▶ Available data
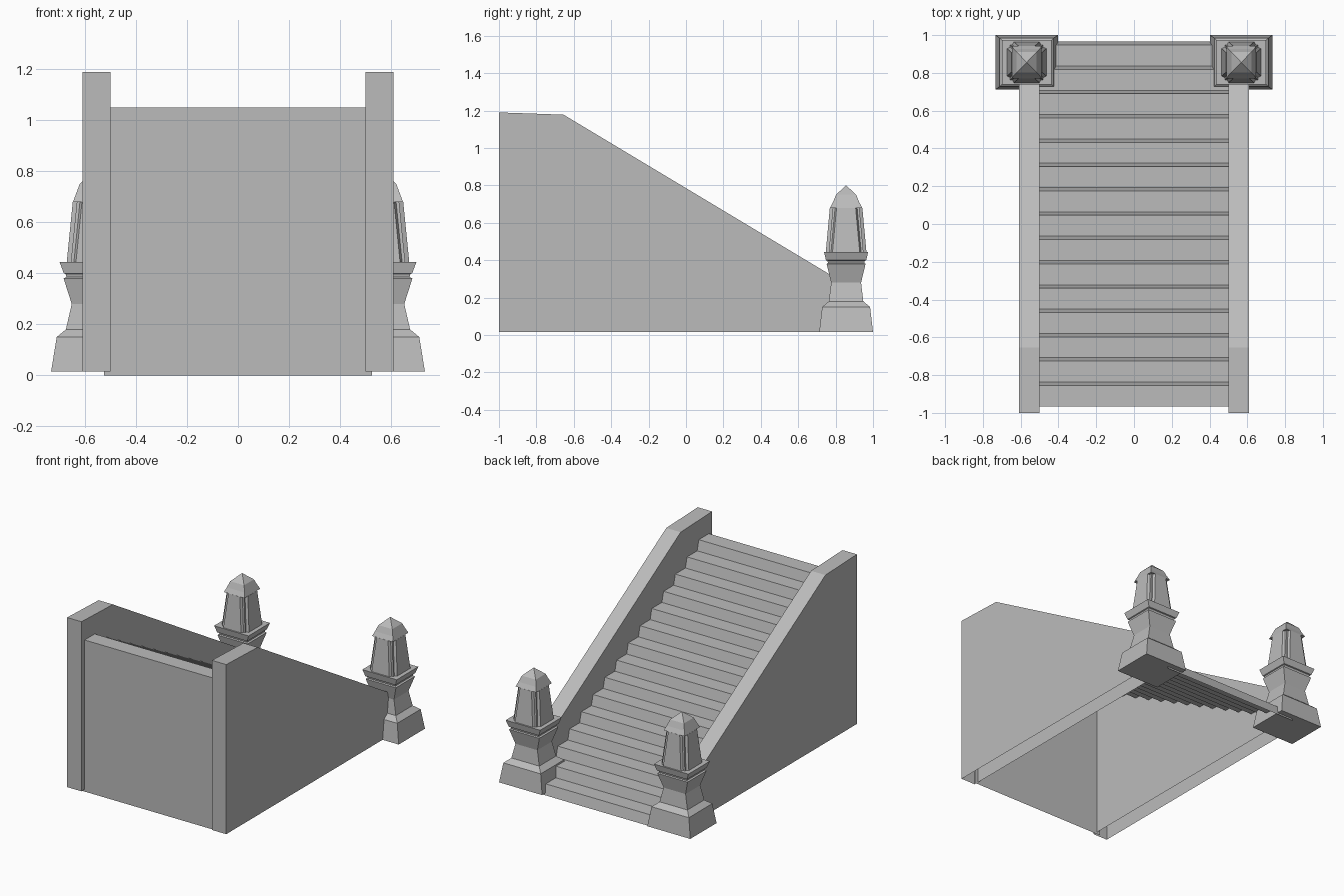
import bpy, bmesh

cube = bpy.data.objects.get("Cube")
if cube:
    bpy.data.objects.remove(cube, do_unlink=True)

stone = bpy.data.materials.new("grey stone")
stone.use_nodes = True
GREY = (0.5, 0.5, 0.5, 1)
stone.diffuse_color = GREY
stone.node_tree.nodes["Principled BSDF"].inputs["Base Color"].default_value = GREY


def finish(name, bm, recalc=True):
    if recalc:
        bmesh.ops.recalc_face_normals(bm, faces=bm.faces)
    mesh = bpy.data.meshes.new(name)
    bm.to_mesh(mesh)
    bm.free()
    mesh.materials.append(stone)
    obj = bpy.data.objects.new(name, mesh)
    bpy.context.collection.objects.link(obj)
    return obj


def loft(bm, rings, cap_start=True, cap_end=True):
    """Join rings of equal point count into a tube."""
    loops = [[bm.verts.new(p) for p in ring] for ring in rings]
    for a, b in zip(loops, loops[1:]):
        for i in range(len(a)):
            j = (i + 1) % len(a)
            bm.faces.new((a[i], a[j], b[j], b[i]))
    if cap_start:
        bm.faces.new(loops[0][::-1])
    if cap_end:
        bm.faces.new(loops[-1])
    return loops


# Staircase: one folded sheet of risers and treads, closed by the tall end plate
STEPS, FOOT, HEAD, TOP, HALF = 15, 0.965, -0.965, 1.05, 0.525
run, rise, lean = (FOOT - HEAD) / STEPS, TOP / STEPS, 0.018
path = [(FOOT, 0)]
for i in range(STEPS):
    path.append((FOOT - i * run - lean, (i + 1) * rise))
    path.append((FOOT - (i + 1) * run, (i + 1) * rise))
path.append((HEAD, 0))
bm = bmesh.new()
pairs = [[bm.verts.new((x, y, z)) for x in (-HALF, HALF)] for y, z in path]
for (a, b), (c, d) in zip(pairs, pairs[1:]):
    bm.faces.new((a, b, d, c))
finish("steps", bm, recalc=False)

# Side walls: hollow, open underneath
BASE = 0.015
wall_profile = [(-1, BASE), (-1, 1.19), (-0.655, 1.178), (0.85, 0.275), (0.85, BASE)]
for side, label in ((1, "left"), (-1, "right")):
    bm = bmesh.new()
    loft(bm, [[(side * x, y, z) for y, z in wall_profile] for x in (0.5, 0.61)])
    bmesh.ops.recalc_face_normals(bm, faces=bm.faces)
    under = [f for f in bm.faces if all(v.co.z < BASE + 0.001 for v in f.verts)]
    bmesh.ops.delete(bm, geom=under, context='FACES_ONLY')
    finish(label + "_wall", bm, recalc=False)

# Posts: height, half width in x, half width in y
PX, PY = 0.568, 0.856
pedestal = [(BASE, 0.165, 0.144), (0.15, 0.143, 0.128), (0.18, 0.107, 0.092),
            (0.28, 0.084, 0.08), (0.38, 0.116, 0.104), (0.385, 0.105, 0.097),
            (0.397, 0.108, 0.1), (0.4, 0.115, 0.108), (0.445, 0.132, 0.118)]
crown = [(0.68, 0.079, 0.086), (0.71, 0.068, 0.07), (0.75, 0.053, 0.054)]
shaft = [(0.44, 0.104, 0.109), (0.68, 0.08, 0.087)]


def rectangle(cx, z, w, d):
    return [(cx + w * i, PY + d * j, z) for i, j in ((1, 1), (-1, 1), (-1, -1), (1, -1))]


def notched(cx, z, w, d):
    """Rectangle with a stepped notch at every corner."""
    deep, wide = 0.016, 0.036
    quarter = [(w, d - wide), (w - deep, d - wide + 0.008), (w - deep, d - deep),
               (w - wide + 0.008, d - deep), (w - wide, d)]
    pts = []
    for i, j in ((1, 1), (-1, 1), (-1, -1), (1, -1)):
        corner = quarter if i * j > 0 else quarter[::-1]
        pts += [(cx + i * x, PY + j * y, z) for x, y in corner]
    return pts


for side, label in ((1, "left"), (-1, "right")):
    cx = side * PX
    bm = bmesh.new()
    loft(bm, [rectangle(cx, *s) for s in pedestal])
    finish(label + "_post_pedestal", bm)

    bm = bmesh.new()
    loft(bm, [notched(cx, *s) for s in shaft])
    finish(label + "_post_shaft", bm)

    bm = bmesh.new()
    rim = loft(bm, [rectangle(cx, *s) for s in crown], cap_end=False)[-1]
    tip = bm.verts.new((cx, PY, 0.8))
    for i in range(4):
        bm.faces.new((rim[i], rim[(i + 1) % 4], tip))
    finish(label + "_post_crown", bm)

▶ Exercise description
Please, from the entries above, set down exactly the lines from the one containing "shaft = [(0.44, 0.104, 0.109), (0.68, 0.08, 0.087)]" through the one containing "deep, wide = 0.016, 0.036", and only those.

▶ Response to the task
shaft = [(0.44, 0.104, 0.109), (0.68, 0.08, 0.087)]


def rectangle(cx, z, w, d):
    return [(cx + w * i, PY + d * j, z) for i, j in ((1, 1), (-1, 1), (-1, -1), (1, -1))]


def notched(cx, z, w, d):
    """Rectangle with a stepped notch at every corner."""
    deep, wide = 0.016, 0.036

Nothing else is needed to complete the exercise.